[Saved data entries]
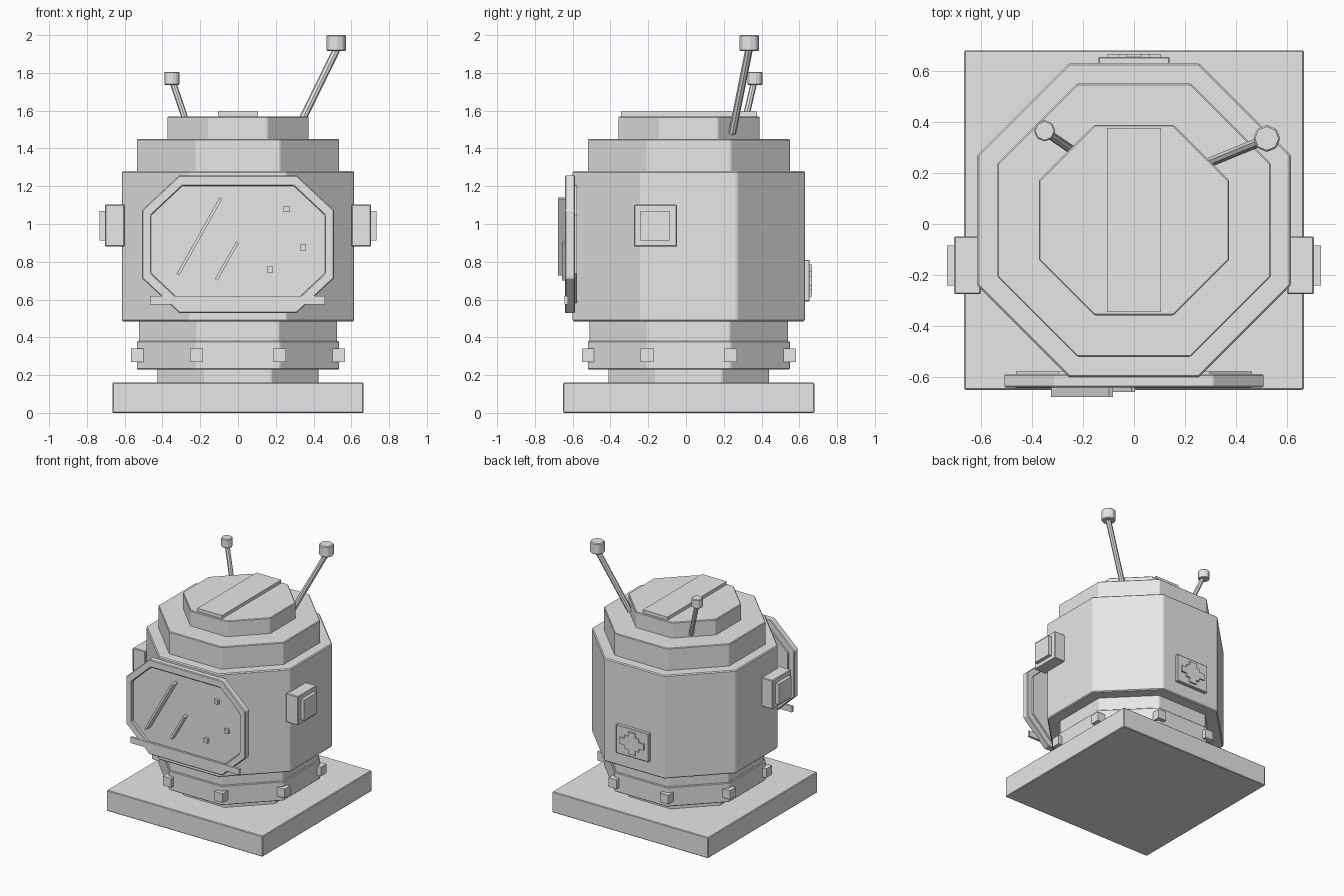
import bpy, bmesh, math
from mathutils import Vector

if "Cube" in bpy.data.objects:
    bpy.data.objects.remove(bpy.data.objects["Cube"])

CY = 0.015  # depth centre of the stacked body
grey = bpy.data.materials.new("plain_grey")
grey.diffuse_color = (0.8, 0.8, 0.8, 1)
grey.use_nodes = True
grey.node_tree.nodes["Principled BSDF"].inputs["Base Color"].default_value = grey.diffuse_color


def finish(name, bm, bevel=0.0):
    """Turn a bmesh into a flat shaded object with an optional small chamfer."""
    bmesh.ops.recalc_face_normals(bm, faces=bm.faces[:])
    me = bpy.data.meshes.new(name)
    bm.to_mesh(me)
    bm.free()
    me.materials.append(grey)
    ob = bpy.data.objects.new(name, me)
    bpy.context.collection.objects.link(ob)
    if bevel:
        mod = ob.modifiers.new("chamfer", 'BEVEL')
        mod.width = bevel
        mod.segments = 1
        mod.limit_method = 'ANGLE'
        mod.angle_limit = math.radians(30)
    return ob


def box(name, x, y, z, bevel=0.0, tilt=0.0):
    """Box from (min, max) ranges, optionally tilted about the depth axis."""
    bm = bmesh.new()
    bmesh.ops.create_cube(bm, size=1)
    for v in bm.verts:
        v.co = Vector([v.co[i] * (r[1] - r[0]) for i, r in enumerate((x, y, z))])
    ob = finish(name, bm, bevel)
    ob.location = [(r[0] + r[1]) / 2 for r in (x, y, z)]
    ob.rotation_euler.y = tilt
    return ob


def octagon(name, apothem, z0, z1, bevel=0.005):
    """Eight sided drum with flats facing the axes."""
    r = apothem / math.cos(math.pi / 8)
    bm = bmesh.new()
    rings = [[bm.verts.new((r * math.cos((k + .5) * math.pi / 4),
                            CY + r * math.sin((k + .5) * math.pi / 4), z))
              for k in range(8)] for z in (z0, z1)]
    bm.faces.new(rings[0])
    bm.faces.new(rings[1])
    for k in range(8):
        j = (k + 1) % 8
        bm.faces.new((rings[0][k], rings[0][j], rings[1][j], rings[1][k]))
    return finish(name, bm, bevel)


def rod(name, a, b, radius, bevel=0.0):
    """Eight sided cylinder between two points."""
    a, b = Vector(a), Vector(b)
    bm = bmesh.new()
    bmesh.ops.create_cone(bm, cap_ends=True, segments=8, radius1=radius,
                          radius2=radius, depth=(b - a).length)
    bmesh.ops.rotate(bm, verts=bm.verts, matrix=Vector((0, 0, 1)).rotation_difference(b - a).to_matrix())
    bmesh.ops.translate(bm, verts=bm.verts, vec=(a + b) / 2)
    return finish(name, bm, bevel)


def visor_loop(bm, hw, hz, cx, cz, y, zc=0.893):
    """Chamfered rectangle: half sizes hw/hz, flat half lengths cx/cz."""
    pts = [(cx, hz), (hw, cz), (hw, -cz), (cx, -hz),
           (-cx, -hz), (-hw, -cz), (-hw, cz), (-cx, hz)]
    return [bm.verts.new((px, y, zc + pz)) for px, pz in pts]


# Base and stacked body
box("base", (-.665, .665), (CY - .665, CY + .665), (0, .16), .005)
octagon("neck", .425, .155, .235)
octagon("collar_ring", .535, .23, .38)
octagon("collar_top", .525, .375, .49)
octagon("helmet_body", .615, .485, 1.28, .007)
octagon("helmet_shoulder", .535, 1.275, 1.45)
octagon("helmet_cap", .373, 1.445, 1.57)
box("cap_strip", (-.105, .105), (-.345, .375), (1.565, 1.595))

# Bolts on the corners of the collar ring
for k in range(8):
    a = (k + .5) * math.pi / 4
    bx, by = .575 * math.cos(a), CY + .575 * math.sin(a)
    box("collar_bolt", (bx - .035, bx + .035), (by - .035, by + .035), (.27, .34))

# Side ear pieces
for s in (-1, 1):
    box("ear_block", sorted((s * .6, s * .705)), (-.275, -.048), (.88, 1.103), .005)
    box("ear_cap", sorted((s * .7, s * .732)), (-.24, -.085), (.912, 1.07))

# Visor frame: a ring with an open centre
bm = bmesh.new()
loops = [visor_loop(bm, .508, .365, .31, .18, -.64),
         visor_loop(bm, .46, .308, .295, .153, -.64),
         visor_loop(bm, .46, .308, .295, .153, -.588),
         visor_loop(bm, .508, .365, .31, .18, -.588)]
for i in range(4):
    p, q = loops[i], loops[(i + 1) % 4]
    for k in range(8):
        j = (k + 1) % 8
        bm.faces.new((p[k], p[j], q[j], q[k]))
finish("visor_frame", bm, .005)

# Visor glass
bm = bmesh.new()
f = visor_loop(bm, .462, .31, .296, .154, -.615)
b = visor_loop(bm, .462, .31, .296, .154, -.578)
bm.faces.new(f)
bm.faces.new(b)
for k in range(8):
    j = (k + 1) % 8
    bm.faces.new((f[k], f[j], b[j], b[k]))
finish("visor_glass", bm)

# Glass glints, specks and lower bar
for x0, z0, x1, z1, front in ((-.318, .732, -.09, 1.137, -.677), (-.115, .705, -.003, .903, -.657)):
    cx, cz = (x0 + x1) / 2, (z0 + z1) / 2
    h = math.hypot(x1 - x0, z1 - z0) / 2
    box("glass_glint", (cx - .008, cx + .008), (front, -.61), (cz - h, cz + h),
        tilt=math.atan2(x1 - x0, z1 - z0))
for x, z in ((.257, 1.08), (.344, .876), (.169, .758)):
    box("glass_speck", (x - .016, x + .016), (-.637, -.61), (z - .016, z + .016))
box("visor_bar", (-.465, .46), (-.643, -.625), (.574, .62))

# Back panel with a stepped cross
box("back_panel", (-.14, .14), (.62, .655), (.59, .81), .004)
for hw, hz in ((.103, .025), (.03, .085), (.06, .05)):
    box("panel_cross", (-hw, hw), (.65, .666), (.7 - hz, .7 + hz))

# Antennas
rod("right_antenna", (.305, .245, 1.48), (.525, .335, 1.93), .02)
rod("right_antenna_knob", (.52, .335, 1.915), (.52, .335, 2.0), .053, .006)
rod("left_antenna", (-.25, .295, 1.47), (-.345, .36, 1.75), .017)
rod("left_antenna_knob", (-.35, .365, 1.737), (-.35, .365, 1.806), .042, .005)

-- Work task --
Needed here is a verbatim copy of the data from the first line through the line with "ob = bpy.data.objects.new(name, me)", without pictures.

-- Result of this task --
import bpy, bmesh, math
from mathutils import Vector

if "Cube" in bpy.data.objects:
    bpy.data.objects.remove(bpy.data.objects["Cube"])

CY = 0.015  # depth centre of the stacked body
grey = bpy.data.materials.new("plain_grey")
grey.diffuse_color = (0.8, 0.8, 0.8, 1)
grey.use_nodes = True
grey.node_tree.nodes["Principled BSDF"].inputs["Base Color"].default_value = grey.diffuse_color


def finish(name, bm, bevel=0.0):
    """Turn a bmesh into a flat shaded object with an optional small chamfer."""
    bmesh.ops.recalc_face_normals(bm, faces=bm.faces[:])
    me = bpy.data.meshes.new(name)
    bm.to_mesh(me)
    bm.free()
    me.materials.append(grey)
    ob = bpy.data.objects.new(name, me)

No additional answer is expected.